Exercise: Students transform their current story-in-progress into a 3rd person variable POV using technique learned in workshop. Additional reading assignments.

7. Character, Craft, and Complication III
Verisimilitude, setting + details, the exotic character sketch, sympathy for rare personalities Ducornet, Butler, Marquez

Exercise: In the context of the second story-in-progress, students explore types of "exotic" characters and further refine 3PPOV. Additional reading assignments.

8. Structure, Craft, and Tension
Incident-based (character neutral) complications and focus-of-tension fiction sans major complications. Davies, Carver, Connelly

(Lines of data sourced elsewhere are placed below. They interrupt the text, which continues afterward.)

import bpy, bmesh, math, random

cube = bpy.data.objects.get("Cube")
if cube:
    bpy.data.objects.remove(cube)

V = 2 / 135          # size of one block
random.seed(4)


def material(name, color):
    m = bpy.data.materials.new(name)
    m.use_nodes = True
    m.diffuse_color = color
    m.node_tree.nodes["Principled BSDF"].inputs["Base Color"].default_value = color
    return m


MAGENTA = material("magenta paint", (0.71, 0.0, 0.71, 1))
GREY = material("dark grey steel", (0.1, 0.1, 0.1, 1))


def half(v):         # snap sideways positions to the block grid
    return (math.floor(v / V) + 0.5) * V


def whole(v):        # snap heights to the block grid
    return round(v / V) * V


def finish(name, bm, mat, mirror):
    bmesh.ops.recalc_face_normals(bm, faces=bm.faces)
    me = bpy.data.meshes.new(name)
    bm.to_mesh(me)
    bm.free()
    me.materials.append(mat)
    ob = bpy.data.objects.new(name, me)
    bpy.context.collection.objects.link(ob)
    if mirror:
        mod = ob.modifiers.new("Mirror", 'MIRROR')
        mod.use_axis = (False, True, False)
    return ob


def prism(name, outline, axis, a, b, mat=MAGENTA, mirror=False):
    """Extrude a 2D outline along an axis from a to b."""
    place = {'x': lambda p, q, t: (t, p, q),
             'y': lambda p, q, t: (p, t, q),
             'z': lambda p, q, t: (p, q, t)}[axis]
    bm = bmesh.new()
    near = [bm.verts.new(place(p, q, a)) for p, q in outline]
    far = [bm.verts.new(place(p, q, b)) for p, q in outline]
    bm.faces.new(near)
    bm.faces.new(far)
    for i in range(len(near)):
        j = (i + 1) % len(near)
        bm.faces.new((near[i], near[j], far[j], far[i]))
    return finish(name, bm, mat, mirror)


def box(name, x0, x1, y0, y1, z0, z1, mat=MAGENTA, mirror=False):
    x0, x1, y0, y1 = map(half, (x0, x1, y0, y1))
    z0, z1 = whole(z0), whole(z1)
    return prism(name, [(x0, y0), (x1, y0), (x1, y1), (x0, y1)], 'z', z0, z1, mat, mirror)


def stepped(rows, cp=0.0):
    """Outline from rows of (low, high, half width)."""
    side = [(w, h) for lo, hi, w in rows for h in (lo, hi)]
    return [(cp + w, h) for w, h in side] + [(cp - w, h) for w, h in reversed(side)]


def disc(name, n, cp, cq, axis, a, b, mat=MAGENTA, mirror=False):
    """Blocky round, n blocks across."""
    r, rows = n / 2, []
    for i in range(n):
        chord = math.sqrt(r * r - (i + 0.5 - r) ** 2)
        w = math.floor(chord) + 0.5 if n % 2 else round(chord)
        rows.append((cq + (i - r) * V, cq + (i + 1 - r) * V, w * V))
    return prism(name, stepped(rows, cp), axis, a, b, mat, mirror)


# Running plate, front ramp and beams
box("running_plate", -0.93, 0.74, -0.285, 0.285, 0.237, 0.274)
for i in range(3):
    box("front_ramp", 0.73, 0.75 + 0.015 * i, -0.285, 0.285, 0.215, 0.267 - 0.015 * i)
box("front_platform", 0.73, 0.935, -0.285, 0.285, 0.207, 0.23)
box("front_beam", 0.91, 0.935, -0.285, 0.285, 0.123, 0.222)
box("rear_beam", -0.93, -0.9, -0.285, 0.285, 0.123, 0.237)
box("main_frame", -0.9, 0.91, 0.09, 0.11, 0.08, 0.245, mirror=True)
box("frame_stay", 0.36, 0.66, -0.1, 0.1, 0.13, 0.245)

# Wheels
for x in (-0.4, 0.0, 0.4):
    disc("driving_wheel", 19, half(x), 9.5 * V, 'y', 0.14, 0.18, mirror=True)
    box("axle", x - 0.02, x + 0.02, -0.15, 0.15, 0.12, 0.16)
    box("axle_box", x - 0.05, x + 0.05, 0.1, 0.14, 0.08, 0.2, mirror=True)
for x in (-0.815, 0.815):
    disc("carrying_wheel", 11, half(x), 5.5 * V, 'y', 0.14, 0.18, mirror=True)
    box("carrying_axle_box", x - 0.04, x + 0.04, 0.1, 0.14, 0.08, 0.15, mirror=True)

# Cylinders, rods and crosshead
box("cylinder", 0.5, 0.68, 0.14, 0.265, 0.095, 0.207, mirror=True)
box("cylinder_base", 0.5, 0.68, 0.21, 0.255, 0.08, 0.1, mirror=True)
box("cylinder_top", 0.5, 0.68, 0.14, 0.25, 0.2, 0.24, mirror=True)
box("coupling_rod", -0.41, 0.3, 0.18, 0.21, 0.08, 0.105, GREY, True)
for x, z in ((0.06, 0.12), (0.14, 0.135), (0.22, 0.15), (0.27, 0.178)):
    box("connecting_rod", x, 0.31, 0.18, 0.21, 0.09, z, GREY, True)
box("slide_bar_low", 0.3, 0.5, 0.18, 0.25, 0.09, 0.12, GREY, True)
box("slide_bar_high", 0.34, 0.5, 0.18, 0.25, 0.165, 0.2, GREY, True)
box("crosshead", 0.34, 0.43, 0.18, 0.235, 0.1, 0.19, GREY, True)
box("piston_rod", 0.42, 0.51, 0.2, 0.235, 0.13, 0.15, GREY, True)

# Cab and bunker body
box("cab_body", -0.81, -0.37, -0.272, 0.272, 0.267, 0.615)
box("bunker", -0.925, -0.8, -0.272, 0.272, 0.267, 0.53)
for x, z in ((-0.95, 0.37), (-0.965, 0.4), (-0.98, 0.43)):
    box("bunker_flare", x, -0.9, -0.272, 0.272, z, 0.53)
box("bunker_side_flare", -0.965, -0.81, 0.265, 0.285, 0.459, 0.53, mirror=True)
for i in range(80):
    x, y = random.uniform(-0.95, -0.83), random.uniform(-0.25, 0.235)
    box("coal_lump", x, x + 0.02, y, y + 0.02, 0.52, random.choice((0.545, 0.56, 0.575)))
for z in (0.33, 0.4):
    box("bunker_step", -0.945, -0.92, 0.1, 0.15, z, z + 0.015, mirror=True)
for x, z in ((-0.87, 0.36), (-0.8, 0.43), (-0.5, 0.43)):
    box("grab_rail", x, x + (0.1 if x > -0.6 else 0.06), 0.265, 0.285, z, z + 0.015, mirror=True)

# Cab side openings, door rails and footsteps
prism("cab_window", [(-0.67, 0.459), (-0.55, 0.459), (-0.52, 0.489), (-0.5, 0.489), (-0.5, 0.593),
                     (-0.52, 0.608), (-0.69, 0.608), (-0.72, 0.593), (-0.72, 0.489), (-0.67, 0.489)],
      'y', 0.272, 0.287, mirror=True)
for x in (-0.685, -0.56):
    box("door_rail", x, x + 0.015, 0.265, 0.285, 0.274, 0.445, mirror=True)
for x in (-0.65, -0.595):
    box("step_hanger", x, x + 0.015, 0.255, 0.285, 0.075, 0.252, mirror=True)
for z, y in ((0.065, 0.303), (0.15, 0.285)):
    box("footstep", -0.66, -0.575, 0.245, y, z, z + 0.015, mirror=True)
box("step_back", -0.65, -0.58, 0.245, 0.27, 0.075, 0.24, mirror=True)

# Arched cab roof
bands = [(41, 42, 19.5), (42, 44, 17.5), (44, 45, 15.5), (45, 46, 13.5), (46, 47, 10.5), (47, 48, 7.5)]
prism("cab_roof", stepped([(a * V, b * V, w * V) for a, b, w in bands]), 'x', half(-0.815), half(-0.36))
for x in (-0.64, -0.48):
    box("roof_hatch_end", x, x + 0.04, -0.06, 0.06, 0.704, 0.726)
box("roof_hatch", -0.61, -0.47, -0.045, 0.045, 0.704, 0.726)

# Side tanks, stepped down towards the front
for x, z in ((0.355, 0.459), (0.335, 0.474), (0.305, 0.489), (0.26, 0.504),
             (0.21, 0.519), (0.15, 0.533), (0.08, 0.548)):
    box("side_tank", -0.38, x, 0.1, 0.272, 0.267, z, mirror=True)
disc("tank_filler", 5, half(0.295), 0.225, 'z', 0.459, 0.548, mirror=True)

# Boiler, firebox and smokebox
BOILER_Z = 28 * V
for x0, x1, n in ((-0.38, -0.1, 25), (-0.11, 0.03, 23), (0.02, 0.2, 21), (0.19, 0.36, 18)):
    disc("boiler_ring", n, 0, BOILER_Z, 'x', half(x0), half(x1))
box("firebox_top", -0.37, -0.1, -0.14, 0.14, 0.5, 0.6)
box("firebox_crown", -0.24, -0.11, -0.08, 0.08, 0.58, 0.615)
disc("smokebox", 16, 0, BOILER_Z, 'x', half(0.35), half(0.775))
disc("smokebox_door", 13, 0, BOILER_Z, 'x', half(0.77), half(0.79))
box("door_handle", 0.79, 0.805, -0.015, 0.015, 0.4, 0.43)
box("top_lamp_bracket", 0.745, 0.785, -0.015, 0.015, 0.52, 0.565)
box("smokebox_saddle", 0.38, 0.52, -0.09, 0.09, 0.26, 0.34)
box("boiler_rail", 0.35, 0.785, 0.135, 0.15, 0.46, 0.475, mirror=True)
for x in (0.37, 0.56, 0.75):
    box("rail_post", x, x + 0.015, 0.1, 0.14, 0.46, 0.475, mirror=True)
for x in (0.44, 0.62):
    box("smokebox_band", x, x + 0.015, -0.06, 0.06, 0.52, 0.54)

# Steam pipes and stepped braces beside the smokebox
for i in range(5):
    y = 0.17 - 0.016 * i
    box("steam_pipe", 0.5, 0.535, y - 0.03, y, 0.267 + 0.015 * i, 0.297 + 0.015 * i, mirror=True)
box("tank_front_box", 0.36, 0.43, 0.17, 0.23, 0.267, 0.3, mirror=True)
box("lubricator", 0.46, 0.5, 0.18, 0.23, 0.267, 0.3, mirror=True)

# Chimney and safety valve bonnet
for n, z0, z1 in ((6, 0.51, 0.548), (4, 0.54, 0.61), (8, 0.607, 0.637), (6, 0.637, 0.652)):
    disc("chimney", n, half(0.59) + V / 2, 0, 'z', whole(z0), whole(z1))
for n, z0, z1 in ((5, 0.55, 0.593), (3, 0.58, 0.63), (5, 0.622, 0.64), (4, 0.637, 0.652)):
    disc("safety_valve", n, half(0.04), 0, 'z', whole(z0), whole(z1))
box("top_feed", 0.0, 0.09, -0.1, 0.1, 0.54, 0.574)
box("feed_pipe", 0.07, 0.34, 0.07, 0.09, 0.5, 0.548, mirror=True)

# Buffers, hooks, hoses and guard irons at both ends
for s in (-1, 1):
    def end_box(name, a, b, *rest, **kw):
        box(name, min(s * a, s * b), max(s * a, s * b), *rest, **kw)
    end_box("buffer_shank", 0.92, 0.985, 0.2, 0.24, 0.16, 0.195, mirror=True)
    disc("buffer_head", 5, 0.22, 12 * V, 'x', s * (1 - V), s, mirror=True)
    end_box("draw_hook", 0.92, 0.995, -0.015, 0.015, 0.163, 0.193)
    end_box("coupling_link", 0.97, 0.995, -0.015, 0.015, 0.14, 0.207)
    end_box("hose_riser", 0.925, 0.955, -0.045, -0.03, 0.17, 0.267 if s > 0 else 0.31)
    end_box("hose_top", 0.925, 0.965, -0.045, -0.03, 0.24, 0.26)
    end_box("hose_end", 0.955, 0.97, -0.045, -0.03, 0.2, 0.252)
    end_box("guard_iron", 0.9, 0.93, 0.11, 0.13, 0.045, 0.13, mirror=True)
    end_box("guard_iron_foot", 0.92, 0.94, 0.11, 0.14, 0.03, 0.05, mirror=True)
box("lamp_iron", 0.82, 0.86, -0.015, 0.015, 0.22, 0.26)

Exercise: If not yet accomplished, students create an incident-based complication and/or a proto-synopsis for a focus-of-tension short story. Continued refinement of story-in-progress. Additional reading assignments.

9. Prose Narrative Technique
Prose drills, prose description guide, delayed cognition, associative triggers, time-spatial jumping, variable tense, narrative élan checklist, the "art of fiction" spectrum. Phillips, West, O'Connor, Shatnoff, Plath, Proulx, Johnson

Exercise: students given select exercise in the context of their second story-in-progress designed to enhance narrative as appropriate and necessary. Additional reading assignments.

10. The Final Stories
Publication, revision without tears, the "art of fiction" test, summary discussions re structure and narrative.

Exercise: Students further refine their work-in-progress, receiving editorial comment and line editing assistance as appropriate. Publication explored.


Web del Sol/Algonkian Workshops
2020 Pennsylvania Ave., NW
Suite 443
Washington, D.C. 20006
Phone: 1-800-250-8290